# Work to be completed
Go through the data below and return each line where the string "centre" occurs.

# Source data
■ ■ ■ ■

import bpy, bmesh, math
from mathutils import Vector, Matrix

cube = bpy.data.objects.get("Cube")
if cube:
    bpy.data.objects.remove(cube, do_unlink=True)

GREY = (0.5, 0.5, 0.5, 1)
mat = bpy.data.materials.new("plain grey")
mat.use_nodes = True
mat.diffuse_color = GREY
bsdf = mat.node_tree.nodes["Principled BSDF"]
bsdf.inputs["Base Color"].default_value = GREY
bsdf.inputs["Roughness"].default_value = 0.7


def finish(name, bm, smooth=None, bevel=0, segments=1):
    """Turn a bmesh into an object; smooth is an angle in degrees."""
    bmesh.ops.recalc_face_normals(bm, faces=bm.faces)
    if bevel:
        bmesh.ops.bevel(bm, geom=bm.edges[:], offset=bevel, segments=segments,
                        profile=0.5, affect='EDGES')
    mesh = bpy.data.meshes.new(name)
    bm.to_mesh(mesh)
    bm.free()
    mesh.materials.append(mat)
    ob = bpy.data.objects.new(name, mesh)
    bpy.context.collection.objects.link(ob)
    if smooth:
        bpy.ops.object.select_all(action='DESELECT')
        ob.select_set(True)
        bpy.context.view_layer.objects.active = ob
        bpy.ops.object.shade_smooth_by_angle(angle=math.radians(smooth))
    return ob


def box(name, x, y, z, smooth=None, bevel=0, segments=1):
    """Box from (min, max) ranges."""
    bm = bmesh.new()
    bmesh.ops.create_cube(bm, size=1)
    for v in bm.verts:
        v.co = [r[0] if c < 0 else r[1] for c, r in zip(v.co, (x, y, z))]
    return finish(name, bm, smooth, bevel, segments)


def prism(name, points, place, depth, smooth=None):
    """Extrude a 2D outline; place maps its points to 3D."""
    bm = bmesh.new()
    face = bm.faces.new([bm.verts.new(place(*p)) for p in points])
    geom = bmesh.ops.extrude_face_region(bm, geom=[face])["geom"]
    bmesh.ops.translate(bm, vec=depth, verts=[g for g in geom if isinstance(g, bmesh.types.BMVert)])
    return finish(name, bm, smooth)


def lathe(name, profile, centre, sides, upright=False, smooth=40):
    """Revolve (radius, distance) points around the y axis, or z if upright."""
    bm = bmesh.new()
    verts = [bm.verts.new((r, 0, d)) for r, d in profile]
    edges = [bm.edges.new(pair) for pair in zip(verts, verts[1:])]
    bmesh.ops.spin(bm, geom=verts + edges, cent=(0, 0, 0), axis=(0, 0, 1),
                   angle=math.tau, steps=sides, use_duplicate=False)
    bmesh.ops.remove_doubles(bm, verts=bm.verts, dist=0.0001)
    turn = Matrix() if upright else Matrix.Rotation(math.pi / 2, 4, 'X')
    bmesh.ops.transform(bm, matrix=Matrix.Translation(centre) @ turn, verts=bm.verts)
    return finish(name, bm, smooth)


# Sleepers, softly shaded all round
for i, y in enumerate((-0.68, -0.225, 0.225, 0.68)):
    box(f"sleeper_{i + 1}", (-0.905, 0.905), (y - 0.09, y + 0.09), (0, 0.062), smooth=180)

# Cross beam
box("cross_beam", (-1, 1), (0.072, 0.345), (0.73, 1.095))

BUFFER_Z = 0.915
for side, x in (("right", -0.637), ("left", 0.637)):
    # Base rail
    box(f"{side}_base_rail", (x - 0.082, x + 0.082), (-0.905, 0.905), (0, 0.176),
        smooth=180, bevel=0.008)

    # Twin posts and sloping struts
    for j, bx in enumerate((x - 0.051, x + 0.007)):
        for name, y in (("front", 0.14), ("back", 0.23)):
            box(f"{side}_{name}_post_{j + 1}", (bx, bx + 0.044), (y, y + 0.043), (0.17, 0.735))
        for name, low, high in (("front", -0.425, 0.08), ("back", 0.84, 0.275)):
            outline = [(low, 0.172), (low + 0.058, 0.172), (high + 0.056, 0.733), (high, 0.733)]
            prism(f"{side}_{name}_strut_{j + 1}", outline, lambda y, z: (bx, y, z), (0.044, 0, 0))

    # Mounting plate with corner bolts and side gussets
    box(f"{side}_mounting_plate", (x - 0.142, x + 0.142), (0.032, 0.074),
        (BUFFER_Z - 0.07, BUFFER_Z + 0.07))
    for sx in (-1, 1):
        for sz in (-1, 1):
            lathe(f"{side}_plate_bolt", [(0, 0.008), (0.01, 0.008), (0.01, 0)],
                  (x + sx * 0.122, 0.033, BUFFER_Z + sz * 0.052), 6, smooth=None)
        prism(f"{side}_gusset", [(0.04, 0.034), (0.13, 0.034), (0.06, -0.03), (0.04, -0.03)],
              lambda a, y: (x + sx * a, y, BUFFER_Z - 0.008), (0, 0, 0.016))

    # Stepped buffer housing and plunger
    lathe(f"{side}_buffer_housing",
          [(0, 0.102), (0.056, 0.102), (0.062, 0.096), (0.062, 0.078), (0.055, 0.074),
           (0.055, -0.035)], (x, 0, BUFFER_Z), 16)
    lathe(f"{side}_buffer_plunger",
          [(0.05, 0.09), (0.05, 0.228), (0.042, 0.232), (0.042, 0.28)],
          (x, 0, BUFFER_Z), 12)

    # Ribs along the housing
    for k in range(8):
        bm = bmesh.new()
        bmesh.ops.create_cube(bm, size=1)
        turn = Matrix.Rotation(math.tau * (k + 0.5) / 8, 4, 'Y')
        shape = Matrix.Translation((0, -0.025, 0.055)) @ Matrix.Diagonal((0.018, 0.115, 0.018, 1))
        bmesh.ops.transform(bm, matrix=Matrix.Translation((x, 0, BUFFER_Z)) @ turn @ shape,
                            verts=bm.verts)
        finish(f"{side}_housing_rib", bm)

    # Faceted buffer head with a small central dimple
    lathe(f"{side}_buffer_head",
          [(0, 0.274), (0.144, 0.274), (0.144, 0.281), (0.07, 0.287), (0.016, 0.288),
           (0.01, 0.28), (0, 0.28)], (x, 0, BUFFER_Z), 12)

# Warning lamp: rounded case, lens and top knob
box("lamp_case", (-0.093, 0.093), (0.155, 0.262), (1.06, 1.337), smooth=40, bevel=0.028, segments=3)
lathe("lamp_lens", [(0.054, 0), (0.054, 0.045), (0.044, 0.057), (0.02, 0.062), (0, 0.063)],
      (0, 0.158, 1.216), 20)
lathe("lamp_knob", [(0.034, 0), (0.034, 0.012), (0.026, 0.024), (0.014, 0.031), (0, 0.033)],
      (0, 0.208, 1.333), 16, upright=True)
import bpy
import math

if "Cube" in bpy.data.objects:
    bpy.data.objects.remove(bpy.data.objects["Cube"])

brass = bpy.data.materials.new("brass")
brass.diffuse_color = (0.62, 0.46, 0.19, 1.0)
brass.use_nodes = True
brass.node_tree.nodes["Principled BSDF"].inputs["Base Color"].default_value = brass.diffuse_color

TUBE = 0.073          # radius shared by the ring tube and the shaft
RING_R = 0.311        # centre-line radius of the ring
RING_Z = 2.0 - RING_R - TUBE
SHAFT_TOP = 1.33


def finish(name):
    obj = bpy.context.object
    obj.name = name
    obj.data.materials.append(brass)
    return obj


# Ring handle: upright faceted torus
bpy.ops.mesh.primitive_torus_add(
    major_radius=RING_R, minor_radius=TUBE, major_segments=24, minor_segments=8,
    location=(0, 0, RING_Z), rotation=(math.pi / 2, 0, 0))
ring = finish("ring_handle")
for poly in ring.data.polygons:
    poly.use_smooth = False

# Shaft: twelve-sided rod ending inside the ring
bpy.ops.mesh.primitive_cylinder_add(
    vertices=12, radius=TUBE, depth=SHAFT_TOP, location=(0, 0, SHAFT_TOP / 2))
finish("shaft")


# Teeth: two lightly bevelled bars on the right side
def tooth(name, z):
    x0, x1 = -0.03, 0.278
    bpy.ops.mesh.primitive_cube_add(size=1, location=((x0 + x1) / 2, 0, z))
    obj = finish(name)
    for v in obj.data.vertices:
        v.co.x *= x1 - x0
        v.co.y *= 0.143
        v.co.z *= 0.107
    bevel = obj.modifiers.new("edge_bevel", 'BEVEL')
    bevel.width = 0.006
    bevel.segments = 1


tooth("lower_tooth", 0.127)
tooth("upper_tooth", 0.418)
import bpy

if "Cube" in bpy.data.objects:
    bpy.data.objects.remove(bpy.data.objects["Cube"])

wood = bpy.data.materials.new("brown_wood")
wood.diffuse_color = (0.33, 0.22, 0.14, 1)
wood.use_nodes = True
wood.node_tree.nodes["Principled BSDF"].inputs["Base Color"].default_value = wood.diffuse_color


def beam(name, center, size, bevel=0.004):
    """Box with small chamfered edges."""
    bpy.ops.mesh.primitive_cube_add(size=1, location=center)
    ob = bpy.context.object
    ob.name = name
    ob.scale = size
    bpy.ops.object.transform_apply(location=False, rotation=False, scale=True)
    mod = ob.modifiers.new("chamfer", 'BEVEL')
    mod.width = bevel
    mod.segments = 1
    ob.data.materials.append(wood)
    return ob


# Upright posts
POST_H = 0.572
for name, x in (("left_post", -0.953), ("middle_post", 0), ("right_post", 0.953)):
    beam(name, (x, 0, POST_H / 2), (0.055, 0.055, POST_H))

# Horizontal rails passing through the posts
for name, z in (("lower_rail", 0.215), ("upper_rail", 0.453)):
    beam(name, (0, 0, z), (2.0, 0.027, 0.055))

■ ■ ■ ■

# Exercise output
def lathe(name, profile, centre, sides, upright=False, smooth=40):
    bmesh.ops.transform(bm, matrix=Matrix.Translation(centre) @ turn, verts=bm.verts)
RING_R = 0.311        # centre-line radius of the ring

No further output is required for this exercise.